Look below for the line holding "m = Matrix.Translation((lo" and the line holding "for side in". Repeat those two and everything between, exactly.

----------------------------------------

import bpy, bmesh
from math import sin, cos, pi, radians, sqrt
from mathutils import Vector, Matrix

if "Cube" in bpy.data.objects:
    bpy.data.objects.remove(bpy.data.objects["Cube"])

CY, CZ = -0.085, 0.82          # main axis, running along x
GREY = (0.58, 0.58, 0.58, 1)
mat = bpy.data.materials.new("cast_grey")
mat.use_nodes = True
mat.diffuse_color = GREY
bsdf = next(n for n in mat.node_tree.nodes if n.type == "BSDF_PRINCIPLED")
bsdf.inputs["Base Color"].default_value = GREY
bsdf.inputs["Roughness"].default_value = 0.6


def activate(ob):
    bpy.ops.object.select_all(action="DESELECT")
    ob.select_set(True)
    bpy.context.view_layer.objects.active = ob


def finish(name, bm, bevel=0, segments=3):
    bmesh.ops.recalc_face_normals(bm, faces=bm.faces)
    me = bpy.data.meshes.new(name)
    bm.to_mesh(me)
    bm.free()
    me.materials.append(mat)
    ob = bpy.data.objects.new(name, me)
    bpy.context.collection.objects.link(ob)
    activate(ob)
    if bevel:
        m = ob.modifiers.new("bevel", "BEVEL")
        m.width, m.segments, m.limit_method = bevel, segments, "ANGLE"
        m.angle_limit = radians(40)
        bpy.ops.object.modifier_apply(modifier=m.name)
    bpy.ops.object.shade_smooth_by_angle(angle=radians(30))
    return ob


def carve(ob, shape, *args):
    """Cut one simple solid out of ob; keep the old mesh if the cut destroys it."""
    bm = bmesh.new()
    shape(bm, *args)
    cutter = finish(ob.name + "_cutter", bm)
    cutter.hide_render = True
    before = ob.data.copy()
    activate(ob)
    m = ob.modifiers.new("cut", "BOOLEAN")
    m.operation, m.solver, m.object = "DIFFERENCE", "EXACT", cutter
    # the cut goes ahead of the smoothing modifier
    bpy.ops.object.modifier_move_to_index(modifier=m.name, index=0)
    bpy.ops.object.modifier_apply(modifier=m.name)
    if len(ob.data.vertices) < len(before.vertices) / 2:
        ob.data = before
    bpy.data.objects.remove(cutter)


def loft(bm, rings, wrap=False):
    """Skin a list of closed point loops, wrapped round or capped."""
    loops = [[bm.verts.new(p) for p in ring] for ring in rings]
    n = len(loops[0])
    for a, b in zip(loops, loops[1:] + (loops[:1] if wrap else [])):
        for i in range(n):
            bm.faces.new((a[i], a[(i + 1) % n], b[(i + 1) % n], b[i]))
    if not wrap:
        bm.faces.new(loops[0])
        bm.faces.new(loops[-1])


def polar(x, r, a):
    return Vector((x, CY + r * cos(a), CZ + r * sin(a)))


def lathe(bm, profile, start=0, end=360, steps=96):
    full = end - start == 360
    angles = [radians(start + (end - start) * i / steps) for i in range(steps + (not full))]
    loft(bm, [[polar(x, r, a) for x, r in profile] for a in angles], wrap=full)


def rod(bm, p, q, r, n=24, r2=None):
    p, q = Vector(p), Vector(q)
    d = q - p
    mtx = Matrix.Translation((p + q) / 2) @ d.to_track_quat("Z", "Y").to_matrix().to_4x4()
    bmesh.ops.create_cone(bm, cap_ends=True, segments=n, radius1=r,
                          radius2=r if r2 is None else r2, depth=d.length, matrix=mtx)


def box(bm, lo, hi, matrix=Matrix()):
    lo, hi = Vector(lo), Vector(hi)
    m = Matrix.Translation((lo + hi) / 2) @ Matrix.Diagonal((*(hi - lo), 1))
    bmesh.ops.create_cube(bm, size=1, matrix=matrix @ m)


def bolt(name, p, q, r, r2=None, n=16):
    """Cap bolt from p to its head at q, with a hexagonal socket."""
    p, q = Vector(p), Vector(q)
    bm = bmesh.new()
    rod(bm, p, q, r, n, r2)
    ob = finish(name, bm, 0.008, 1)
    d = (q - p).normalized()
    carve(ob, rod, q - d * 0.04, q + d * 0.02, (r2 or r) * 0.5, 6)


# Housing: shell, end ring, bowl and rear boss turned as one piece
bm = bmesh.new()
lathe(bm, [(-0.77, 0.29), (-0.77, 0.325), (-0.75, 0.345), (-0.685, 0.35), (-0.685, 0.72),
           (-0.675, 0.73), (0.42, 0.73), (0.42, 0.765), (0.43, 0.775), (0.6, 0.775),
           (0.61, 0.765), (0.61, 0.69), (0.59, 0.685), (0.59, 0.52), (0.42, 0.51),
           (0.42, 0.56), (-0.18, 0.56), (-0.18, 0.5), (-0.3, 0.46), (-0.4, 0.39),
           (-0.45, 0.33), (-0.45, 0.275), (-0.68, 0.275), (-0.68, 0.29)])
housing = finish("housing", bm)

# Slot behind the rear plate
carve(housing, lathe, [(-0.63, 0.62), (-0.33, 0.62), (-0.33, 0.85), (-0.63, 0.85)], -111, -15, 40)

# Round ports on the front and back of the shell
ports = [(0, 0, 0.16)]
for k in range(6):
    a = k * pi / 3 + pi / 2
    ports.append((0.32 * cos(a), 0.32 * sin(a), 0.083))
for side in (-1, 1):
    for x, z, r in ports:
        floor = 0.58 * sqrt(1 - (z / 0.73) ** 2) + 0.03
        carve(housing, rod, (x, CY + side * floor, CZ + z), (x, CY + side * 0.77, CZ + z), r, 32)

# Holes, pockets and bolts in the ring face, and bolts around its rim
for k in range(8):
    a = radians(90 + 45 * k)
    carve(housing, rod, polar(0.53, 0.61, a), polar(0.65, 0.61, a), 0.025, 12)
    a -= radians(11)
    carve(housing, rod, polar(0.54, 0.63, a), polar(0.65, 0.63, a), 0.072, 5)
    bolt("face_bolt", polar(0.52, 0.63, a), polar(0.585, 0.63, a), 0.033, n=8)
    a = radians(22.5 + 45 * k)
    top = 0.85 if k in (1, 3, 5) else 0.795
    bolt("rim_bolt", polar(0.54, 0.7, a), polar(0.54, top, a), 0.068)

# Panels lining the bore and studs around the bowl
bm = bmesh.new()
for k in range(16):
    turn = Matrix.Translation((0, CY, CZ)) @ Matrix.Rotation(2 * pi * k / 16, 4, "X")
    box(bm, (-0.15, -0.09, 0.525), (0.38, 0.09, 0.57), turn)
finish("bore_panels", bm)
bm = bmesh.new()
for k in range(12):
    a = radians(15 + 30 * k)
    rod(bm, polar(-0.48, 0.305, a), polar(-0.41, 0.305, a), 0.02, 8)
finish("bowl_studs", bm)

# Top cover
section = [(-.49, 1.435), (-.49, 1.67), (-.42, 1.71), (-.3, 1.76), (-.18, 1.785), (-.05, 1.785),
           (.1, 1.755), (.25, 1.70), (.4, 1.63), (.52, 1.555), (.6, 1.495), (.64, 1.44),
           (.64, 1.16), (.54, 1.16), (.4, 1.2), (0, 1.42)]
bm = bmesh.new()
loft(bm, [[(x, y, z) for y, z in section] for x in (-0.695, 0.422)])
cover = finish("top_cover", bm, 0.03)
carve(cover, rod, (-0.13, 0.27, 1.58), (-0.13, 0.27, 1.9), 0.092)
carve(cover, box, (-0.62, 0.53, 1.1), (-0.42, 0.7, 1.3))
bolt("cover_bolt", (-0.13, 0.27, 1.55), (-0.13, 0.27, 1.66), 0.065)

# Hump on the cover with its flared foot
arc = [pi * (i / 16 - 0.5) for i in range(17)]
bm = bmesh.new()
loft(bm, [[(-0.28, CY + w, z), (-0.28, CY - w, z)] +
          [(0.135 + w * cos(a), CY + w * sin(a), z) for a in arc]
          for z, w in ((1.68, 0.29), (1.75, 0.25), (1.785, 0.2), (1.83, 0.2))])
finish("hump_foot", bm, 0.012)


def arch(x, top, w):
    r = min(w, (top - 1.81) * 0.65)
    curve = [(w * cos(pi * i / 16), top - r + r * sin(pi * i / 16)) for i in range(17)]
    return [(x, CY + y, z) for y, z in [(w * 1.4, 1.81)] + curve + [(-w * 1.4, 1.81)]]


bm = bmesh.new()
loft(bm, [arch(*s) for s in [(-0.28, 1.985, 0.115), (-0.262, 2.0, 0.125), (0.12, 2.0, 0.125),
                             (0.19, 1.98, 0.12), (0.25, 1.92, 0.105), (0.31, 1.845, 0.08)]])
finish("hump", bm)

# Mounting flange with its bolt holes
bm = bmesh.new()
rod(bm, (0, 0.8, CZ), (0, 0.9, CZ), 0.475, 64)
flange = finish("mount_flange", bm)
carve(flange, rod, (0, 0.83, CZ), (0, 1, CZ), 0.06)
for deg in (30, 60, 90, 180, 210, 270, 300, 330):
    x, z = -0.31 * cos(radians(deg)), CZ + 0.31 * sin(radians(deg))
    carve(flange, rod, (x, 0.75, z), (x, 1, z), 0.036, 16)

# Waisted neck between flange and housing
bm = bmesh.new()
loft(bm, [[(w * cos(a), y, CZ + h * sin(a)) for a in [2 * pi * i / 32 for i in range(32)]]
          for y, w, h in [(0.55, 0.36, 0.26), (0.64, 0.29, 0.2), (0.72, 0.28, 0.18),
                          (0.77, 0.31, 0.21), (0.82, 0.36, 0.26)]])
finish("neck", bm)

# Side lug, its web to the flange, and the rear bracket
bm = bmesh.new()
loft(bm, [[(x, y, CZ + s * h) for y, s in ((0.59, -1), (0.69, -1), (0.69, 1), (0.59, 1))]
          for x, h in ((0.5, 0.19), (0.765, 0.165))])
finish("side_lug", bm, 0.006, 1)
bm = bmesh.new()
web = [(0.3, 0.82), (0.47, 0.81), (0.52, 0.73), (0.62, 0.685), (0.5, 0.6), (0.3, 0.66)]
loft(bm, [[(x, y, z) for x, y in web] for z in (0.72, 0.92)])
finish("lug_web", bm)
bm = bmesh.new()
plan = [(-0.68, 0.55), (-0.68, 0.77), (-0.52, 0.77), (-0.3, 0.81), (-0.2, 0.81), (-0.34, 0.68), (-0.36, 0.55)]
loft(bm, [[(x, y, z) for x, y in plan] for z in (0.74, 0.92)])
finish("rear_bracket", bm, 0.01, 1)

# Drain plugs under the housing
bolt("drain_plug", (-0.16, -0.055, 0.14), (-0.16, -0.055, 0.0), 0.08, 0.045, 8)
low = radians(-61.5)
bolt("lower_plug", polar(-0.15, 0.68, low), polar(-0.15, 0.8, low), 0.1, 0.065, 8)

----------------------------------------

OUTPUT FOR THIS EXERCISE ▸
    m = Matrix.Translation((lo + hi) / 2) @ Matrix.Diagonal((*(hi - lo), 1))
    bmesh.ops.create_cube(bm, size=1, matrix=matrix @ m)


def bolt(name, p, q, r, r2=None, n=16):
    """Cap bolt from p to its head at q, with a hexagonal socket."""
    p, q = Vector(p), Vector(q)
    bm = bmesh.new()
    rod(bm, p, q, r, n, r2)
    ob = finish(name, bm, 0.008, 1)
    d = (q - p).normalized()
    carve(ob, rod, q - d * 0.04, q + d * 0.02, (r2 or r) * 0.5, 6)


# Housing: shell, end ring, bowl and rear boss turned as one piece
bm = bmesh.new()
lathe(bm, [(-0.77, 0.29), (-0.77, 0.325), (-0.75, 0.345), (-0.685, 0.35), (-0.685, 0.72),
           (-0.675, 0.73), (0.42, 0.73), (0.42, 0.765), (0.43, 0.775), (0.6, 0.775),
           (0.61, 0.765), (0.61, 0.69), (0.59, 0.685), (0.59, 0.52), (0.42, 0.51),
           (0.42, 0.56), (-0.18, 0.56), (-0.18, 0.5), (-0.3, 0.46), (-0.4, 0.39),
           (-0.45, 0.33), (-0.45, 0.275), (-0.68, 0.275), (-0.68, 0.29)])
housing = finish("housing", bm)

# Slot behind the rear plate
carve(housing, lathe, [(-0.63, 0.62), (-0.33, 0.62), (-0.33, 0.85), (-0.63, 0.85)], -111, -15, 40)

# Round ports on the front and back of the shell
ports = [(0, 0, 0.16)]
for k in range(6):
    a = k * pi / 3 + pi / 2
    ports.append((0.32 * cos(a), 0.32 * sin(a), 0.083))
for side in (-1, 1):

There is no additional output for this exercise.